Koval was a two-time Pac-12 All-Academic team selection during his four year career at Stanford University. And when he wasn’t captaining the Cardinal during his senior season, playing his way into an All-Pac-12 first team selection, the human biology major maintained a 3.41 GPA and made time to volunteer at the nearby Lucille Packard Children’s Hospital.
Sofia was a starter at center back for his entire four year career at UCLA and earned All-Pac-12 honors in each of his last three seasons. In 2013, the communications studies major, carrying a 3.95 cumulative GPA that was the highest of all UCLA student-athletes, was named the Pac-12 Men’s Soccer Scholar Athlete of the Year. Sofia was active in service advocating for his fellow Bruin athletes as well as in community outreach efforts to introduce local middle school students to what college has to offer.

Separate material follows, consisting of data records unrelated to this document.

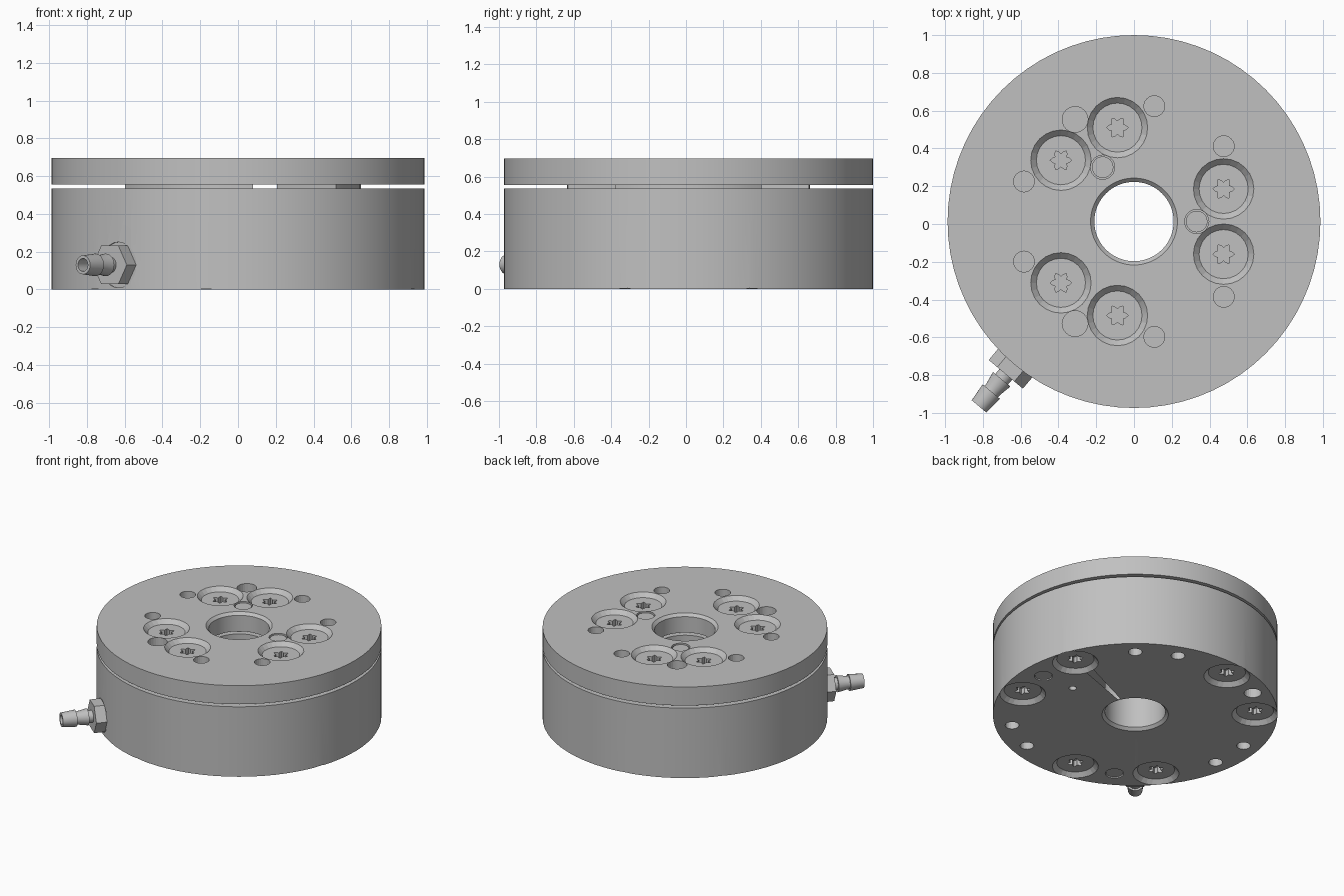
import bpy, bmesh
from math import cos, sin, radians, pi
from mathutils import Matrix, Vector

cube = bpy.data.objects.get("Cube")
if cube:
    bpy.data.objects.remove(cube, do_unlink=True)

GREY = (0.53, 0.53, 0.53, 1)
metal = bpy.data.materials.new("grey_metal")
metal.use_nodes = True
metal.diffuse_color = GREY
metal.node_tree.nodes["Principled BSDF"].inputs["Base Color"].default_value = GREY

CY = 0.013      # disc axis offset in y
R = 0.987       # disc radius
GAP_LOW, GAP_HIGH, TOP = 0.535, 0.555, 0.697


def polar(r, deg, z):
    return Vector((r * cos(radians(deg)), CY + r * sin(radians(deg)), z))


def place(r, deg, z, down=False):
    m = Matrix.Translation(polar(r, deg, z))
    return m @ Matrix.Rotation(pi, 4, 'X') if down else m


def lathe(bm, profile, n, matrix, loop=False, phase=0.0):
    """Revolve (radius, z) points; radius may be a function of the angle."""
    rings = []
    for rad, z in profile:
        ring = []
        for i in range(n):
            a = 2 * pi * i / n + phase
            r = rad(a) if callable(rad) else rad
            ring.append(bm.verts.new(matrix @ Vector((r * cos(a), r * sin(a), z))))
        rings.append(ring)
    pairs = list(zip(rings, rings[1:]))
    if loop:
        pairs.append((rings[-1], rings[0]))
    else:
        bm.faces.new(rings[0])
        bm.faces.new(rings[-1])
    for a, b in pairs:
        for i in range(n):
            j = (i + 1) % n
            bm.faces.new((a[i], a[j], b[j], b[i]))


def finish(bm, name, smooth=True):
    bmesh.ops.recalc_face_normals(bm, faces=bm.faces)
    mesh = bpy.data.meshes.new(name)
    bm.to_mesh(mesh)
    bm.free()
    mesh.materials.append(metal)
    obj = bpy.data.objects.new(name, mesh)
    bpy.context.collection.objects.link(obj)
    if smooth:
        smooth_shade(obj)
    return obj


def activate(obj):
    bpy.ops.object.select_all(action='DESELECT')
    obj.select_set(True)
    bpy.context.view_layer.objects.active = obj


def smooth_shade(obj):
    activate(obj)
    bpy.ops.object.shade_smooth_by_angle(angle=radians(30))


def turned(name, profile, n, matrix, **kw):
    bm = bmesh.new()
    lathe(bm, profile, n, matrix, **kw)
    return finish(bm, name)


def cut(target, shapes):
    """Subtract a group of separate turned shapes, each (profile, matrix)."""
    bm = bmesh.new()
    for profile, matrix in shapes:
        lathe(bm, profile, 24, matrix)
    cutter = finish(bm, "cutter", smooth=False)
    cutter.hide_render = True
    mod = target.modifiers.new("cut", 'BOOLEAN')
    mod.operation, mod.solver, mod.object = 'DIFFERENCE', 'EXACT', cutter
    activate(target)
    bpy.ops.object.modifier_apply(modifier=mod.name)
    bpy.data.objects.remove(cutter, do_unlink=True)


def drill(radius, depth):
    return [(radius, -depth), (radius, 0.02)]


def star(a):
    return 0.045 + 0.012 * cos(6 * a)


SINK = [(0.062, -0.1), (0.16, 0.0), (0.16, 0.02)]
SCREW = [(0.06, -0.098), (0.13, -0.03), (star, -0.03), (star, -0.075)]
SCREW_ANGLES = [base + d for base in (0, 120, 240) for d in (-20, 20)]
AXIS = Matrix.Translation((0, CY, 0))

# Main discs with a chamfered through bore
base = turned("base_body", [(0.23, 0), (R, 0), (R, GAP_LOW), (0.21, GAP_LOW), (0.21, 0.02)],
              72, AXIS, loop=True)
plate = turned("top_plate", [(0.21, GAP_HIGH), (R, GAP_HIGH), (R, TOP), (0.23, TOP), (0.21, TOP - 0.02)],
               72, AXIS, loop=True)

# Three spacer pads in the gap
for k, mid in enumerate((0, 120, 240)):
    bm = bmesh.new()
    steps = [mid - 37 + 74 * i / 12 for i in range(13)]
    outline = [polar(0.65, a, GAP_LOW - 0.005) for a in steps]
    outline += [polar(0.26, a, GAP_LOW - 0.005) for a in reversed(steps)]
    face = bm.faces.new([bm.verts.new(p) for p in outline])
    ext = bmesh.ops.extrude_face_region(bm, geom=[face])
    bmesh.ops.translate(bm, vec=(0, 0, GAP_HIGH - GAP_LOW + 0.01),
                        verts=[v for v in ext["geom"] if isinstance(v, bmesh.types.BMVert)])
    finish(bm, f"spacer_pad_{k + 1}")

# Holes in the top plate
cut(plate, [(SINK, place(0.505, a, TOP)) for a in SCREW_ANGLES])
holes = [(drill(0.055, 0.12), place(0.62, m + d, TOP)) for m in (0, 120, 240) for d in (-40, 40)]
holes += [(drill(0.068, 0.12), place(0.624, a, TOP)) for a in (120, 240)]
holes += [(drill(0.064, 0.08), place(0.332, a, TOP)) for a in (0, 120)]
cut(plate, holes)

# Holes in the underside
cut(base, [(SINK, place(0.83, a, 0, True)) for a in SCREW_ANGLES])
holes = [(drill(0.048, 0.2), place(0.867, m + d, 0, True)) for m in (60, 180, 300) for d in (-10, 10)]
holes += [(drill(0.06, 0.2), place(0.867, 120, 0, True))]
holes += [(drill(0.064, 0.08), place(0.83, a, 0, True)) for a in (0, 240)]
holes += [(drill(0.026, 0.15), place(0.566, 0, 0, True))]
cut(base, holes)

# Countersunk star-socket screws, top and bottom
for k, a in enumerate(SCREW_ANGLES):
    turned(f"top_screw_{k + 1}", SCREW, 24, place(0.505, a, TOP))
    turned(f"bottom_screw_{k + 1}", SCREW, 24, place(0.83, a, 0, True))

# Dowel pins
for k, a in enumerate((0, 120)):
    turned(f"top_pin_{k + 1}", [(0.057, -0.09), (0.057, -0.008)], 24, place(0.332, a, TOP))
for k, a in enumerate((0, 240)):
    turned(f"bottom_pin_{k + 1}", [(0.06, -0.09), (0.06, -0.006)], 24, place(0.83, a, 0, True))

# Hose fitting on a spot face in the side wall
side = (Matrix.Translation((0, CY, 0.13)) @ Matrix.Rotation(radians(230), 4, 'Z')
        @ Matrix.Rotation(pi / 2, 4, 'Y'))
cut(base, [([(0.121, 0.979), (0.121, 1.1)], side)])
smooth_shade(base)
smooth_shade(plate)
turned("fitting_hex", [(0.118, 0.95), (0.118, 1.056)], 6, side, phase=pi / 6)
turned("fitting_barb", [(0.044, 1.04), (0.044, 1.09), (0.06, 1.09), (0.047, 1.16), (0.047, 1.175),
                        (0.06, 1.175), (0.05, 1.277), (0.034, 1.277), (0.034, 1.1)], 24, side)
bpy.ops.object.select_all(action='DESELECT')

Corrado was a major component of Indiana University’s 2012 NCAA championship team and All-Big-Ten selection in his junior and senior years. A pre-dentistry major with a 3.60 GPA, the defense midfielder rounded out his time as a Hoosier with volunteer efforts aimed at providing direct health care in impoverished countries. In his just completed senior season, Corrado was a teammate of Earthquakes homegrown player signing Tommy Thompson.
“JJ spent four years at Stanford, got great grades, and is clearly smart,” said Doyle. “You talk to him and realize he’s a good fit and wants to be here and is excited to be a part of Major League Soccer. Sofia and Corrado have very similar stories.”
So far in the Earthquakes preseason, the SuperDraft trio has appeared in each of the team’s two matches, playing for a half against the Seattle Sounders and a half against the Houston Dynamo. All three players made solid contributions in their first Quakes appearances, and by all accounts have settled in nicely with the rest of the team, just as Watson expected.
“Much of the homework we do during the college season is watching the games and seeing what they can do,” said Watson, “but we also ask a lot of questions about how they are off the field, what kind of people they are. On all those guys we got consistently positive responses.”
The Earthquakes have been blessed with a very stable locker room since the club’s return to MLS in 2008, and bringing aboard talented players that also display character becoming of a professional goes a long way to ensuring that won’t change. In Koval, Sofia, and Corrado, San Jose has three rookies that make the grade in more ways than one.
“It might sound corny,” said Doyle, “but they are really good kids, and you’d be proud to call them your own.”